(Stored data entries)

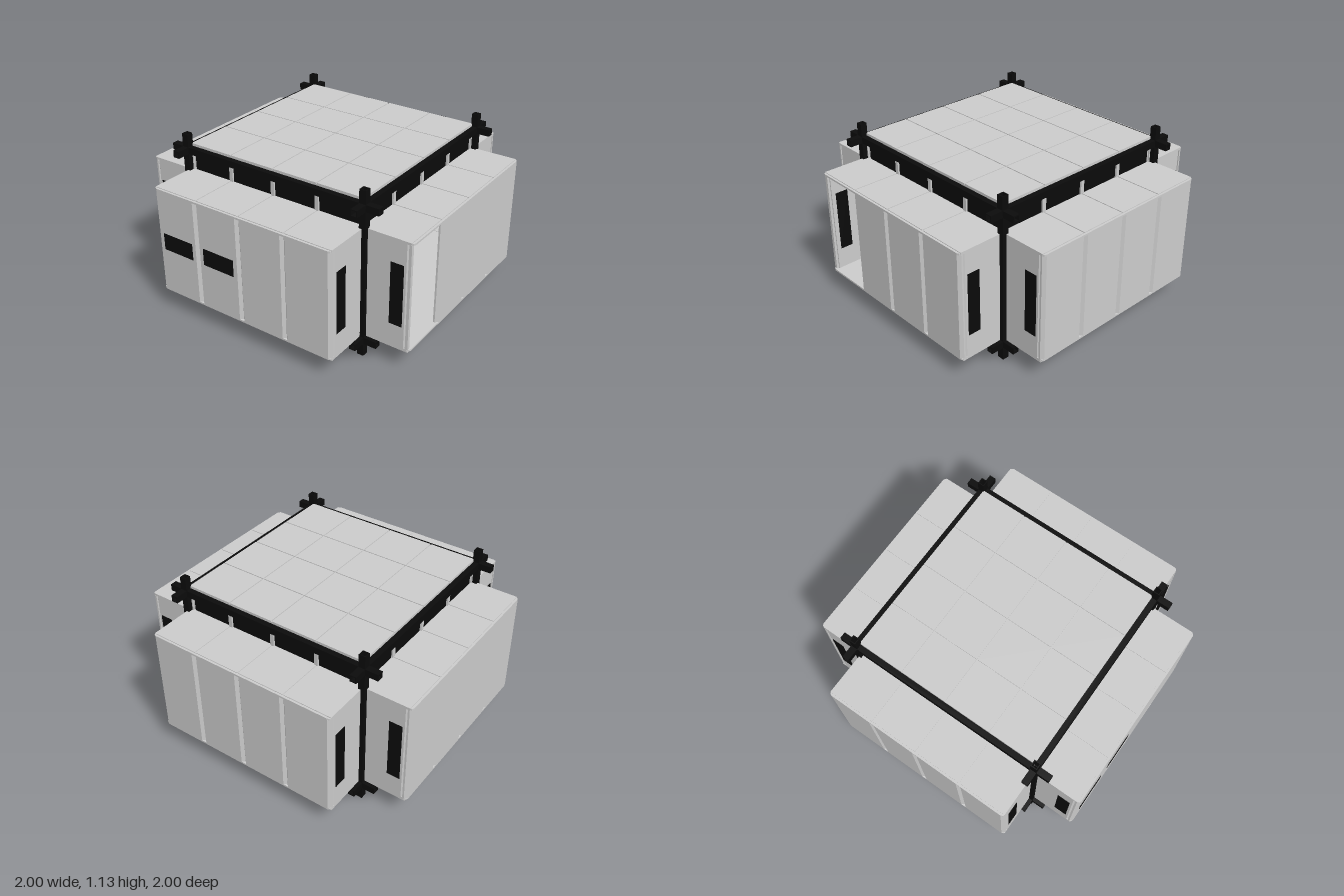
import * as THREE from 'three';

const grey = new THREE.MeshStandardMaterial({ color: 0xcccccc, flatShading: true });
const black = new THREE.MeshStandardMaterial({ color: 0x0b0b0b, flatShading: true });

const HALF = 0.67;           // half width of the core and of each bay
const OUT = 1;               // outer face of the bays
const JOINT = 0.674;         // frame joint offset in x and z
const LOW = 0.113, HIGH = 1.02; // heights of the two frame rings
const TUBE = 0.045, BORE = 0.033;
const SEAMS = [-0.33, 0, 0.33];

function add(parent, name, geometry, material) {
  const mesh = new THREE.Mesh(geometry, material);
  mesh.name = name;
  parent.add(mesh);
  return mesh;
}

// Box given by its lower and upper limits
function box(parent, name, [x0, x1], [y0, y1], [z0, z1], material = grey) {
  const mesh = add(parent, name, new THREE.BoxGeometry(x1 - x0, y1 - y0, z1 - z0), material);
  mesh.position.set((x0 + x1) / 2, (y0 + y1) / 2, (z0 + z1) / 2);
  return mesh;
}

// Plan outline of [x, z] points raised from y0 to y1
function raise(parent, name, points, y0, y1) {
  const shape = new THREE.Shape(points.map(([x, z]) => new THREE.Vector2(x, -z)));
  const geometry = new THREE.ExtrudeGeometry(shape, { depth: y1 - y0, bevelEnabled: false });
  geometry.rotateX(-Math.PI / 2);
  add(parent, name, geometry, grey).position.y = y0;
}

// Slab outline with softened outer corners
function slabOutline(w, z0, z1) {
  const r = 0.02, k = r * 0.3;
  return [[-w, z0], [w, z0], [w, z1 - r], [w - k, z1 - k], [w - r, z1],
    [-w + r, z1], [-w + k, z1 - k], [-w, z1 - r]];
}

// Square open tube along an axis from a to b
function tube(parent, name, axis, a, b, centre) {
  const square = (s, path) => {
    path.moveTo(-s, -s); path.lineTo(s, -s); path.lineTo(s, s); path.lineTo(-s, s); path.closePath();
    return path;
  };
  const shape = square(TUBE / 2, new THREE.Shape());
  shape.holes.push(square(BORE / 2, new THREE.Path()));
  const geometry = new THREE.ExtrudeGeometry(shape, { depth: b - a, bevelEnabled: false });
  geometry.translate(0, 0, a);
  if (axis === 'x') geometry.rotateY(Math.PI / 2);
  if (axis === 'y') geometry.rotateX(-Math.PI / 2);
  add(parent, name, geometry, black).position.set(...centre);
}

// Frame of hollow beams with arms passing through every joint
function makeFrame() {
  const frame = new THREE.Group();
  frame.name = 'frame';
  const h = BORE / 2, end = 0.785;
  for (const s of [-1, 1]) {
    for (const y of [LOW, HIGH]) {
      for (const axis of ['x', 'z']) {
        const centre = axis === 'x' ? [0, y, s * JOINT] : [s * JOINT, y, 0];
        tube(frame, 'ringBeam', axis, -JOINT + h, JOINT - h, centre);
        tube(frame, 'jointArm', axis, JOINT + h, end, centre);
        tube(frame, 'jointArm', axis, -end, -JOINT - h, centre);
      }
    }
    for (const t of [-1, 1]) {
      const centre = [s * JOINT, 0, t * JOINT];
      tube(frame, 'foot', 'y', 0, LOW - h, centre);
      tube(frame, 'post', 'y', LOW + h, HIGH - h, centre);
      tube(frame, 'finial', 'y', HIGH + h, 1.13, centre);
    }
  }
  // Floor joists with small hanging clips
  for (const z of SEAMS) {
    box(frame, 'floorJoist', [-0.65, 0.65], [0.092, 0.13], [z - 0.02, z + 0.02], black);
    for (const x of SEAMS) box(frame, 'joistClip', [x - 0.008, x + 0.008], [0.08, 0.13], [z - 0.008, z + 0.008]);
  }
  return frame;
}

// Four panels in a row along x with narrow seams
function tileRow(parent, name, half, gap, y, z) {
  const step = half / 2;
  for (let i = 0; i < 4; i++) {
    const x = -half + i * step;
    box(parent, name, [x + (i ? gap : 0), x + step - (i < 3 ? gap : 0)], y, z);
  }
}

// Central roof and floor, each of four by four panels
function makeCore() {
  const core = new THREE.Group();
  core.name = 'core';
  const R = 0.658, step = R / 2;
  box(core, 'roofSlab', [-R, R], [1.0, 1.054], [-R, R]);
  box(core, 'floorSlab', [-0.665, 0.665], [0.135, 0.152], [-0.665, 0.665]);
  for (let i = 0; i < 4; i++) {
    const z = -R + i * step;
    tileRow(core, 'roofPanel', R, 0.003, [1.045, 1.06], [z + (i ? 0.003 : 0), z + step - (i < 3 ? 0.003 : 0)]);
    tileRow(core, 'floorPanel', R, 0.008, [0.127, 0.14], [z + 0.008, z + step - 0.008]);
  }
  return core;
}

// Projecting bay facing +z, with the strip of windows above it
function makeBay(name, { door = false, slits = [] } = {}) {
  const bay = new THREE.Group();
  bay.name = name;
  const y0 = 0.155, y1 = 0.865, step = HALF / 2, c = 0.018, t = 0.03;

  // Floor and roof
  raise(bay, 'bayFloor', slabOutline(HALF, 0.665, OUT), 0.143, y0);
  raise(bay, 'bayRoof', slabOutline(HALF, 0.655, OUT), y1, 0.877);
  tileRow(bay, 'bayFloorPanel', HALF, 0.008, [0.135, 0.146], [0.675, OUT - 0.012]);
  tileRow(bay, 'bayRoofPanel', HALF, 0.003, [0.87, 0.881], [0.655, OUT - 0.015]);

  // Front panels with chamfered sides that form the seams
  for (let i = 0; i < 4; i++) {
    const a = -HALF + i * step, b = a + step;
    if (door && i === 0) {
      box(bay, 'doorJamb', [a, a + 0.022], [y0, y1], [OUT - t, OUT - 0.012]);
      continue;
    }
    raise(bay, 'frontPanel', [[a, OUT - t], [b, OUT - t], [b, OUT - c],
      [b - c, OUT], [a + c, OUT], [a, OUT - c]], y0, y1);
  }

  // End walls with tall windows
  for (const s of [-1, 1]) {
    const o = s * HALF, n = s * (HALF - t), m = s * (HALF - 0.012);
    const points = [[n, 0.675], [m, 0.675], [o, 0.697], [o, 0.958], [m, 0.972], [n, 0.972]];
    raise(bay, 'endPanel', s > 0 ? points : points.reverse(), y0, y1);
    const mid = s * (HALF - t / 2);
    box(bay, 'endWindow', [mid - 0.018, mid + 0.018], [0.3, 0.72], [0.855, 0.943], black);
  }

  // Wide slit windows
  for (const x of slits) box(bay, 'slitWindow', [x - 0.12, x + 0.12], [0.455, 0.57], [OUT - 0.034, OUT + 0.003], black);

  // Window strip between bay roof and top ring
  box(bay, 'stripWindow', [-0.645, 0.645], [0.87, 0.995], [0.64, 0.652], black);
  box(bay, 'stripRail', [-0.65, 0.65], [0.99, 1.005], [0.636, 0.656]);
  for (const x of [-0.648, ...SEAMS, 0.648]) {
    const w = Math.abs(x) > 0.5 ? 0.005 : 0.013;
    box(bay, 'stripMullion', [x - w, x + w], [0.87, 1.0], [0.635, 0.664]);
  }
  return bay;
}

export function createModel() {
  const model = new THREE.Group();
  model.name = 'modularPavilion';
  const bays = [
    makeBay('frontBay', { door: true }),
    makeBay('leftBay'),
    makeBay('backBay'),
    makeBay('rightBay', { slits: [-0.5, -0.168] }),
  ];
  bays.forEach((bay, i) => { bay.rotation.y = i * Math.PI / 2; });
  model.add(makeFrame(), makeCore(), ...bays);
  return model;
}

* Work to complete
Quote every record above exactly, leaving out any pictures.

* Your solution
import * as THREE from 'three';

const grey = new THREE.MeshStandardMaterial({ color: 0xcccccc, flatShading: true });
const black = new THREE.MeshStandardMaterial({ color: 0x0b0b0b, flatShading: true });

const HALF = 0.67;           // half width of the core and of each bay
const OUT = 1;               // outer face of the bays
const JOINT = 0.674;         // frame joint offset in x and z
const LOW = 0.113, HIGH = 1.02; // heights of the two frame rings
const TUBE = 0.045, BORE = 0.033;
const SEAMS = [-0.33, 0, 0.33];

function add(parent, name, geometry, material) {
  const mesh = new THREE.Mesh(geometry, material);
  mesh.name = name;
  parent.add(mesh);
  return mesh;
}

// Box given by its lower and upper limits
function box(parent, name, [x0, x1], [y0, y1], [z0, z1], material = grey) {
  const mesh = add(parent, name, new THREE.BoxGeometry(x1 - x0, y1 - y0, z1 - z0), material);
  mesh.position.set((x0 + x1) / 2, (y0 + y1) / 2, (z0 + z1) / 2);
  return mesh;
}

// Plan outline of [x, z] points raised from y0 to y1
function raise(parent, name, points, y0, y1) {
  const shape = new THREE.Shape(points.map(([x, z]) => new THREE.Vector2(x, -z)));
  const geometry = new THREE.ExtrudeGeometry(shape, { depth: y1 - y0, bevelEnabled: false });
  geometry.rotateX(-Math.PI / 2);
  add(parent, name, geometry, grey).position.y = y0;
}

// Slab outline with softened outer corners
function slabOutline(w, z0, z1) {
  const r = 0.02, k = r * 0.3;
  return [[-w, z0], [w, z0], [w, z1 - r], [w - k, z1 - k], [w - r, z1],
    [-w + r, z1], [-w + k, z1 - k], [-w, z1 - r]];
}

// Square open tube along an axis from a to b
function tube(parent, name, axis, a, b, centre) {
  const square = (s, path) => {
    path.moveTo(-s, -s); path.lineTo(s, -s); path.lineTo(s, s); path.lineTo(-s, s); path.closePath();
    return path;
  };
  const shape = square(TUBE / 2, new THREE.Shape());
  shape.holes.push(square(BORE / 2, new THREE.Path()));
  const geometry = new THREE.ExtrudeGeometry(shape, { depth: b - a, bevelEnabled: false });
  geometry.translate(0, 0, a);
  if (axis === 'x') geometry.rotateY(Math.PI / 2);
  if (axis === 'y') geometry.rotateX(-Math.PI / 2);
  add(parent, name, geometry, black).position.set(...centre);
}

// Frame of hollow beams with arms passing through every joint
function makeFrame() {
  const frame = new THREE.Group();
  frame.name = 'frame';
  const h = BORE / 2, end = 0.785;
  for (const s of [-1, 1]) {
    for (const y of [LOW, HIGH]) {
      for (const axis of ['x', 'z']) {
        const centre = axis === 'x' ? [0, y, s * JOINT] : [s * JOINT, y, 0];
        tube(frame, 'ringBeam', axis, -JOINT + h, JOINT - h, centre);
        tube(frame, 'jointArm', axis, JOINT + h, end, centre);
        tube(frame, 'jointArm', axis, -end, -JOINT - h, centre);
      }
    }
    for (const t of [-1, 1]) {
      const centre = [s * JOINT, 0, t * JOINT];
      tube(frame, 'foot', 'y', 0, LOW - h, centre);
      tube(frame, 'post', 'y', LOW + h, HIGH - h, centre);
      tube(frame, 'finial', 'y', HIGH + h, 1.13, centre);
    }
  }
  // Floor joists with small hanging clips
  for (const z of SEAMS) {
    box(frame, 'floorJoist', [-0.65, 0.65], [0.092, 0.13], [z - 0.02, z + 0.02], black);
    for (const x of SEAMS) box(frame, 'joistClip', [x - 0.008, x + 0.008], [0.08, 0.13], [z - 0.008, z + 0.008]);
  }
  return frame;
}

// Four panels in a row along x with narrow seams
function tileRow(parent, name, half, gap, y, z) {
  const step = half / 2;
  for (let i = 0; i < 4; i++) {
    const x = -half + i * step;
    box(parent, name, [x + (i ? gap : 0), x + step - (i < 3 ? gap : 0)], y, z);
  }
}

// Central roof and floor, each of four by four panels
function makeCore() {
  const core = new THREE.Group();
  core.name = 'core';
  const R = 0.658, step = R / 2;
  box(core, 'roofSlab', [-R, R], [1.0, 1.054], [-R, R]);
  box(core, 'floorSlab', [-0.665, 0.665], [0.135, 0.152], [-0.665, 0.665]);
  for (let i = 0; i < 4; i++) {
    const z = -R + i * step;
    tileRow(core, 'roofPanel', R, 0.003, [1.045, 1.06], [z + (i ? 0.003 : 0), z + step - (i < 3 ? 0.003 : 0)]);
    tileRow(core, 'floorPanel', R, 0.008, [0.127, 0.14], [z + 0.008, z + step - 0.008]);
  }
  return core;
}

// Projecting bay facing +z, with the strip of windows above it
function makeBay(name, { door = false, slits = [] } = {}) {
  const bay = new THREE.Group();
  bay.name = name;
  const y0 = 0.155, y1 = 0.865, step = HALF / 2, c = 0.018, t = 0.03;

  // Floor and roof
  raise(bay, 'bayFloor', slabOutline(HALF, 0.665, OUT), 0.143, y0);
  raise(bay, 'bayRoof', slabOutline(HALF, 0.655, OUT), y1, 0.877);
  tileRow(bay, 'bayFloorPanel', HALF, 0.008, [0.135, 0.146], [0.675, OUT - 0.012]);
  tileRow(bay, 'bayRoofPanel', HALF, 0.003, [0.87, 0.881], [0.655, OUT - 0.015]);

  // Front panels with chamfered sides that form the seams
  for (let i = 0; i < 4; i++) {
    const a = -HALF + i * step, b = a + step;
    if (door && i === 0) {
      box(bay, 'doorJamb', [a, a + 0.022], [y0, y1], [OUT - t, OUT - 0.012]);
      continue;
    }
    raise(bay, 'frontPanel', [[a, OUT - t], [b, OUT - t], [b, OUT - c],
      [b - c, OUT], [a + c, OUT], [a, OUT - c]], y0, y1);
  }

  // End walls with tall windows
  for (const s of [-1, 1]) {
    const o = s * HALF, n = s * (HALF - t), m = s * (HALF - 0.012);
    const points = [[n, 0.675], [m, 0.675], [o, 0.697], [o, 0.958], [m, 0.972], [n, 0.972]];
    raise(bay, 'endPanel', s > 0 ? points : points.reverse(), y0, y1);
    const mid = s * (HALF - t / 2);
    box(bay, 'endWindow', [mid - 0.018, mid + 0.018], [0.3, 0.72], [0.855, 0.943], black);
  }

  // Wide slit windows
  for (const x of slits) box(bay, 'slitWindow', [x - 0.12, x + 0.12], [0.455, 0.57], [OUT - 0.034, OUT + 0.003], black);

  // Window strip between bay roof and top ring
  box(bay, 'stripWindow', [-0.645, 0.645], [0.87, 0.995], [0.64, 0.652], black);
  box(bay, 'stripRail', [-0.65, 0.65], [0.99, 1.005], [0.636, 0.656]);
  for (const x of [-0.648, ...SEAMS, 0.648]) {
    const w = Math.abs(x) > 0.5 ? 0.005 : 0.013;
    box(bay, 'stripMullion', [x - w, x + w], [0.87, 1.0], [0.635, 0.664]);
  }
  return bay;
}

export function createModel() {
  const model = new THREE.Group();
  model.name = 'modularPavilion';
  const bays = [
    makeBay('frontBay', { door: true }),
    makeBay('leftBay'),
    makeBay('backBay'),
    makeBay('rightBay', { slits: [-0.5, -0.168] }),
  ];
  bays.forEach((bay, i) => { bay.rotation.y = i * Math.PI / 2; });
  model.add(makeFrame(), makeCore(), ...bays);
  return model;
}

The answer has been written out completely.